--- What is required ---
Please reproduce every record, keeping each one exactly as written.

--- Task inputs ---
▽

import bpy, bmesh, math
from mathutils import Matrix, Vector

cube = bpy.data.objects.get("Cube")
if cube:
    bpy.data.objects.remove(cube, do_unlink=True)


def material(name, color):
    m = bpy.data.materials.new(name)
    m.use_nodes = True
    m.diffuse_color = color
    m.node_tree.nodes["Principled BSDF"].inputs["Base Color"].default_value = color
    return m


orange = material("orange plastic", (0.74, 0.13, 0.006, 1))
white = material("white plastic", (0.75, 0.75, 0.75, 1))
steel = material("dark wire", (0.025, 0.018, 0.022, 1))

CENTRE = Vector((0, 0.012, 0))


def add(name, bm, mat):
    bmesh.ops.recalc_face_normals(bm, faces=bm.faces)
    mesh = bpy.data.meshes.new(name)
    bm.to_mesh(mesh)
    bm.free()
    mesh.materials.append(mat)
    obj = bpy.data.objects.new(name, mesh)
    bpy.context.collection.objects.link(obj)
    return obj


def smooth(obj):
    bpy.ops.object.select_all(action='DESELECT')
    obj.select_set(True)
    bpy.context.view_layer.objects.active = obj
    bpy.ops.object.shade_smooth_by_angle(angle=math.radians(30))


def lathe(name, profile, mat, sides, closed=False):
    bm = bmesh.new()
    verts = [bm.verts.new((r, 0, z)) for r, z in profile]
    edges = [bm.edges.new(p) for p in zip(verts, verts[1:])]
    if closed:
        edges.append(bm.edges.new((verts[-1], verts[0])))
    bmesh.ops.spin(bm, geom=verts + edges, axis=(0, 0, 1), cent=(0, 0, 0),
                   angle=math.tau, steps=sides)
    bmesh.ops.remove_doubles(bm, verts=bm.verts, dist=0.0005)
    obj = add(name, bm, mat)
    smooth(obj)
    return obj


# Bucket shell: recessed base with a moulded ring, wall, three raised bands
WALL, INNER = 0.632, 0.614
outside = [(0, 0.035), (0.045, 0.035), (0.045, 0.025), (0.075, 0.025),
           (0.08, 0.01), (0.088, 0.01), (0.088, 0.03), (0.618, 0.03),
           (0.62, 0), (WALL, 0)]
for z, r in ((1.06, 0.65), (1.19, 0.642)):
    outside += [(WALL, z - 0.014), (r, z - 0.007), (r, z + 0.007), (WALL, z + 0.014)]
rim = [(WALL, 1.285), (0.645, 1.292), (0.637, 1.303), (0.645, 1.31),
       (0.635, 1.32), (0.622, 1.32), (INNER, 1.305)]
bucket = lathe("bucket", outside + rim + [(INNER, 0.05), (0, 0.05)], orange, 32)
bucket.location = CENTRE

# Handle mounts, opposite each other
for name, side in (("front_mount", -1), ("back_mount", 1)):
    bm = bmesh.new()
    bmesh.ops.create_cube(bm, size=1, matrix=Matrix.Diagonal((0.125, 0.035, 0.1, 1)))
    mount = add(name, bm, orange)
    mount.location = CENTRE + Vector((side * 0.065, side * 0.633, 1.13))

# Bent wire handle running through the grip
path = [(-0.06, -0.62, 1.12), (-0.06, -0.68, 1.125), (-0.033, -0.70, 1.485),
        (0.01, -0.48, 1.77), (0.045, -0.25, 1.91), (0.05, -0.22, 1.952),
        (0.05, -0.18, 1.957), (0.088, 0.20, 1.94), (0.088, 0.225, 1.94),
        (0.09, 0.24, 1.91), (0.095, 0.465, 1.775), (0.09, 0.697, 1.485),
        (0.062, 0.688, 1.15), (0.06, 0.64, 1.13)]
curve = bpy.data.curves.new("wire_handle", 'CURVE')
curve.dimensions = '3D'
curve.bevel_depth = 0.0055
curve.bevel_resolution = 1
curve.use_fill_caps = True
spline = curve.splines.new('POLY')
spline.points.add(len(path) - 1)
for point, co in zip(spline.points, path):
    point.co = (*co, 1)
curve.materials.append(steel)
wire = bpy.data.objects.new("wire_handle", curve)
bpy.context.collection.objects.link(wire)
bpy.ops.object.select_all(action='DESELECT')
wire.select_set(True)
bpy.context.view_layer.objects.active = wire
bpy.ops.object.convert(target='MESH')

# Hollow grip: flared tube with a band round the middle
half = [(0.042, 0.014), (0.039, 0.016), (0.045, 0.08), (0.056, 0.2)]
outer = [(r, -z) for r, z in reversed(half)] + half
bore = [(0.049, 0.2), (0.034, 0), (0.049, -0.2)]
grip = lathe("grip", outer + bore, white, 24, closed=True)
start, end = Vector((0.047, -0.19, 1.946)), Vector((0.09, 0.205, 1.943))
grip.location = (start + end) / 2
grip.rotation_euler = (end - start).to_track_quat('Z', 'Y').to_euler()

△

--- Expected answer ---
import bpy, bmesh, math
from mathutils import Matrix, Vector

cube = bpy.data.objects.get("Cube")
if cube:
    bpy.data.objects.remove(cube, do_unlink=True)


def material(name, color):
    m = bpy.data.materials.new(name)
    m.use_nodes = True
    m.diffuse_color = color
    m.node_tree.nodes["Principled BSDF"].inputs["Base Color"].default_value = color
    return m


orange = material("orange plastic", (0.74, 0.13, 0.006, 1))
white = material("white plastic", (0.75, 0.75, 0.75, 1))
steel = material("dark wire", (0.025, 0.018, 0.022, 1))

CENTRE = Vector((0, 0.012, 0))


def add(name, bm, mat):
    bmesh.ops.recalc_face_normals(bm, faces=bm.faces)
    mesh = bpy.data.meshes.new(name)
    bm.to_mesh(mesh)
    bm.free()
    mesh.materials.append(mat)
    obj = bpy.data.objects.new(name, mesh)
    bpy.context.collection.objects.link(obj)
    return obj


def smooth(obj):
    bpy.ops.object.select_all(action='DESELECT')
    obj.select_set(True)
    bpy.context.view_layer.objects.active = obj
    bpy.ops.object.shade_smooth_by_angle(angle=math.radians(30))


def lathe(name, profile, mat, sides, closed=False):
    bm = bmesh.new()
    verts = [bm.verts.new((r, 0, z)) for r, z in profile]
    edges = [bm.edges.new(p) for p in zip(verts, verts[1:])]
    if closed:
        edges.append(bm.edges.new((verts[-1], verts[0])))
    bmesh.ops.spin(bm, geom=verts + edges, axis=(0, 0, 1), cent=(0, 0, 0),
                   angle=math.tau, steps=sides)
    bmesh.ops.remove_doubles(bm, verts=bm.verts, dist=0.0005)
    obj = add(name, bm, mat)
    smooth(obj)
    return obj


# Bucket shell: recessed base with a moulded ring, wall, three raised bands
WALL, INNER = 0.632, 0.614
outside = [(0, 0.035), (0.045, 0.035), (0.045, 0.025), (0.075, 0.025),
           (0.08, 0.01), (0.088, 0.01), (0.088, 0.03), (0.618, 0.03),
           (0.62, 0), (WALL, 0)]
for z, r in ((1.06, 0.65), (1.19, 0.642)):
    outside += [(WALL, z - 0.014), (r, z - 0.007), (r, z + 0.007), (WALL, z + 0.014)]
rim = [(WALL, 1.285), (0.645, 1.292), (0.637, 1.303), (0.645, 1.31),
       (0.635, 1.32), (0.622, 1.32), (INNER, 1.305)]
bucket = lathe("bucket", outside + rim + [(INNER, 0.05), (0, 0.05)], orange, 32)
bucket.location = CENTRE

# Handle mounts, opposite each other
for name, side in (("front_mount", -1), ("back_mount", 1)):
    bm = bmesh.new()
    bmesh.ops.create_cube(bm, size=1, matrix=Matrix.Diagonal((0.125, 0.035, 0.1, 1)))
    mount = add(name, bm, orange)
    mount.location = CENTRE + Vector((side * 0.065, side * 0.633, 1.13))

# Bent wire handle running through the grip
path = [(-0.06, -0.62, 1.12), (-0.06, -0.68, 1.125), (-0.033, -0.70, 1.485),
        (0.01, -0.48, 1.77), (0.045, -0.25, 1.91), (0.05, -0.22, 1.952),
        (0.05, -0.18, 1.957), (0.088, 0.20, 1.94), (0.088, 0.225, 1.94),
        (0.09, 0.24, 1.91), (0.095, 0.465, 1.775), (0.09, 0.697, 1.485),
        (0.062, 0.688, 1.15), (0.06, 0.64, 1.13)]
curve = bpy.data.curves.new("wire_handle", 'CURVE')
curve.dimensions = '3D'
curve.bevel_depth = 0.0055
curve.bevel_resolution = 1
curve.use_fill_caps = True
spline = curve.splines.new('POLY')
spline.points.add(len(path) - 1)
for point, co in zip(spline.points, path):
    point.co = (*co, 1)
curve.materials.append(steel)
wire = bpy.data.objects.new("wire_handle", curve)
bpy.context.collection.objects.link(wire)
bpy.ops.object.select_all(action='DESELECT')
wire.select_set(True)
bpy.context.view_layer.objects.active = wire
bpy.ops.object.convert(target='MESH')

# Hollow grip: flared tube with a band round the middle
half = [(0.042, 0.014), (0.039, 0.016), (0.045, 0.08), (0.056, 0.2)]
outer = [(r, -z) for r, z in reversed(half)] + half
bore = [(0.049, 0.2), (0.034, 0), (0.049, -0.2)]
grip = lathe("grip", outer + bore, white, 24, closed=True)
start, end = Vector((0.047, -0.19, 1.946)), Vector((0.09, 0.205, 1.943))
grip.location = (start + end) / 2
grip.rotation_euler = (end - start).to_track_quat('Z', 'Y').to_euler()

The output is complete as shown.